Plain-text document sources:
=======

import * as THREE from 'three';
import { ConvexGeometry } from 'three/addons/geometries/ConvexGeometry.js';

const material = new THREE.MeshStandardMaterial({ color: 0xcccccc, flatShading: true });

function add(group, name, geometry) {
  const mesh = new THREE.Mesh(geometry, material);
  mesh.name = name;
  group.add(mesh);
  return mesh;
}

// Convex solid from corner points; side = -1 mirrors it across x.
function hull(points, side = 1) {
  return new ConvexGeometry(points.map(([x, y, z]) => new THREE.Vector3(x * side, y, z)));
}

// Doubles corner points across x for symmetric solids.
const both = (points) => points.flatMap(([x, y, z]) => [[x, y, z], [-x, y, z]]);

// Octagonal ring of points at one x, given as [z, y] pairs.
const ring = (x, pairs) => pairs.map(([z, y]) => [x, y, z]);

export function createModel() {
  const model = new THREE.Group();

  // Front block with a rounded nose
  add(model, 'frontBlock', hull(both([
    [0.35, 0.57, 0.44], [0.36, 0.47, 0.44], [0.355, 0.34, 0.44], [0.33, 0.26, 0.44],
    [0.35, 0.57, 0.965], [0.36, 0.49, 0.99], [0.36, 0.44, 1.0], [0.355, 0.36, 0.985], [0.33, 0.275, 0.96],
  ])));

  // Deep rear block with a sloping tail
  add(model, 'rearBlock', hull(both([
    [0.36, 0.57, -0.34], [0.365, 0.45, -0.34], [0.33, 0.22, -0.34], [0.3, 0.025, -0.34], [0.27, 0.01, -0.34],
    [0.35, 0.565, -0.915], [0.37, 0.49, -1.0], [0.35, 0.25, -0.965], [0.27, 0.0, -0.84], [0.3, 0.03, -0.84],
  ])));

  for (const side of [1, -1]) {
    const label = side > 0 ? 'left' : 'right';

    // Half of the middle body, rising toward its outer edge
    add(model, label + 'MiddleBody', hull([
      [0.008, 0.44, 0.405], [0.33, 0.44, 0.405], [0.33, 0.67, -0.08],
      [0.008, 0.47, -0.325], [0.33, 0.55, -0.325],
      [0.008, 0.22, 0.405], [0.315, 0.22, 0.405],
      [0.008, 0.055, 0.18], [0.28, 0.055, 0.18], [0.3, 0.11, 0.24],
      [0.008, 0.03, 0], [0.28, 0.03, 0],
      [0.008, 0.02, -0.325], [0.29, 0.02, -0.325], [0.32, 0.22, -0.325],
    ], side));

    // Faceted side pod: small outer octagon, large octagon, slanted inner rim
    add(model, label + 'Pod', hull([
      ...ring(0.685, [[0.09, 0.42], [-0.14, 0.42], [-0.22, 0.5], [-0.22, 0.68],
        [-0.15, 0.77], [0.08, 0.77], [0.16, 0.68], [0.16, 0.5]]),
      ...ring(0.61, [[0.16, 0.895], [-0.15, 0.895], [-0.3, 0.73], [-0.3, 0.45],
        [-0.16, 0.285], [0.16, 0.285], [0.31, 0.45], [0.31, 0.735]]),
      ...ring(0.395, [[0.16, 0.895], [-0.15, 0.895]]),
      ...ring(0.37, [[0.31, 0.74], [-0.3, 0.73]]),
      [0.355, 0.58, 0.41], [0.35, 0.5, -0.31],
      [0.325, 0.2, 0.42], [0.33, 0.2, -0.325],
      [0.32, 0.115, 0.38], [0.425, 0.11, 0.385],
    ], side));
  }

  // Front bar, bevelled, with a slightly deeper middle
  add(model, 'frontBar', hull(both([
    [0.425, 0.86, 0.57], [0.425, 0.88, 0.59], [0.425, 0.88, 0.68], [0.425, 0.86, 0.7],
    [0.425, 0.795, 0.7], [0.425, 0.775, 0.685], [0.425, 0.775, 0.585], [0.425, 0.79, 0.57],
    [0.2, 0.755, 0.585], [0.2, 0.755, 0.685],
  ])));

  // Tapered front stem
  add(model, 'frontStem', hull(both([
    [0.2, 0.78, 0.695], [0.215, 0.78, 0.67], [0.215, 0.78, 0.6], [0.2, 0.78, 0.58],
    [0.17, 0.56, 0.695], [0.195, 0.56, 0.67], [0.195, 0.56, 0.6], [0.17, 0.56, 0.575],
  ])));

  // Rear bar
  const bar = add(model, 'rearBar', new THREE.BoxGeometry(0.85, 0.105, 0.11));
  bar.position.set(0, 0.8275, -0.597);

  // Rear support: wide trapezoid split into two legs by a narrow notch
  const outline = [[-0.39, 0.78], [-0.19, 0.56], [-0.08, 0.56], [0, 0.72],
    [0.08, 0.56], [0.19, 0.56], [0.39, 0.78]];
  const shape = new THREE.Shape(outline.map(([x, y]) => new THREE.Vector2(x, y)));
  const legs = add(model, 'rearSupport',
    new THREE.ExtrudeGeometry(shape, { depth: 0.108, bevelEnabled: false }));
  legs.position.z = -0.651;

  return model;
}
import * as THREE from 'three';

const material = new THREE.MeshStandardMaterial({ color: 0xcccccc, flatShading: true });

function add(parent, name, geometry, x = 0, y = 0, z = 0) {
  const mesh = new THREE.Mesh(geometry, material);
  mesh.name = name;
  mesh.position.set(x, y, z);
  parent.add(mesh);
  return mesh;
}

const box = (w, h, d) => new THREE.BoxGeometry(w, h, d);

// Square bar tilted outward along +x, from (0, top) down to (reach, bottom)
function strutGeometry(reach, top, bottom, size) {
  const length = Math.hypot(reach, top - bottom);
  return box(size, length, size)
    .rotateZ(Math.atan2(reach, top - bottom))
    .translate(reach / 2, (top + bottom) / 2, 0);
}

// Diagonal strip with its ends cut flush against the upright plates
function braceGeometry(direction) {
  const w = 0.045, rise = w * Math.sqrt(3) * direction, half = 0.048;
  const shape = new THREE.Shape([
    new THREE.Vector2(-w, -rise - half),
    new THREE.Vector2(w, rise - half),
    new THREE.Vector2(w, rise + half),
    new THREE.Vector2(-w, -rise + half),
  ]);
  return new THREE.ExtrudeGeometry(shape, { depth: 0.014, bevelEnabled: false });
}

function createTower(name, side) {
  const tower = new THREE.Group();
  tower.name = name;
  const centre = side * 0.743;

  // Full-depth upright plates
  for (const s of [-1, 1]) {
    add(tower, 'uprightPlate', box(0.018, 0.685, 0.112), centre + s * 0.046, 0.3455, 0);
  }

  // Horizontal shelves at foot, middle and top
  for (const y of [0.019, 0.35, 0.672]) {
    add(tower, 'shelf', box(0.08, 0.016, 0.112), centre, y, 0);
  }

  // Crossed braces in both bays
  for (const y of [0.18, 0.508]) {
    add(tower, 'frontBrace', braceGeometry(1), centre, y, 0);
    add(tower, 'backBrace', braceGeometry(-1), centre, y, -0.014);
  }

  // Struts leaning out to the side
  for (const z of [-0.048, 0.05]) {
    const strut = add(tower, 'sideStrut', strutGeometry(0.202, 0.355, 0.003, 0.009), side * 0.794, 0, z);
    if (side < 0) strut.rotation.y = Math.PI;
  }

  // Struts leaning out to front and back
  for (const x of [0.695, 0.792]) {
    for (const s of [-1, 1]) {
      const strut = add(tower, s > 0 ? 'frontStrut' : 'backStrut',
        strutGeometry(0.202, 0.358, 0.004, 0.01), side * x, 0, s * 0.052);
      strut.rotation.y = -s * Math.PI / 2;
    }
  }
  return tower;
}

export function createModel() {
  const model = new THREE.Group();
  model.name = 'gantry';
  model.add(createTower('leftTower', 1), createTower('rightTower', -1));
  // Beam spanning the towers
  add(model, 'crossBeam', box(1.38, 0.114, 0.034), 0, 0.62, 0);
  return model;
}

=======

__What to work on__. Give back, exactly as written, the stretch from the line with "add(tower, 'backBrace', braceGeometry(-1), centre, y, -0.014);" through the line with "front and back", and no other lines from the records above.

__Solution for this exercise__.
    add(tower, 'backBrace', braceGeometry(-1), centre, y, -0.014);
  }

  // Struts leaning out to the side
  for (const z of [-0.048, 0.05]) {
    const strut = add(tower, 'sideStrut', strutGeometry(0.202, 0.355, 0.003, 0.009), side * 0.794, 0, z);
    if (side < 0) strut.rotation.y = Math.PI;
  }

  // Struts leaning out to front and back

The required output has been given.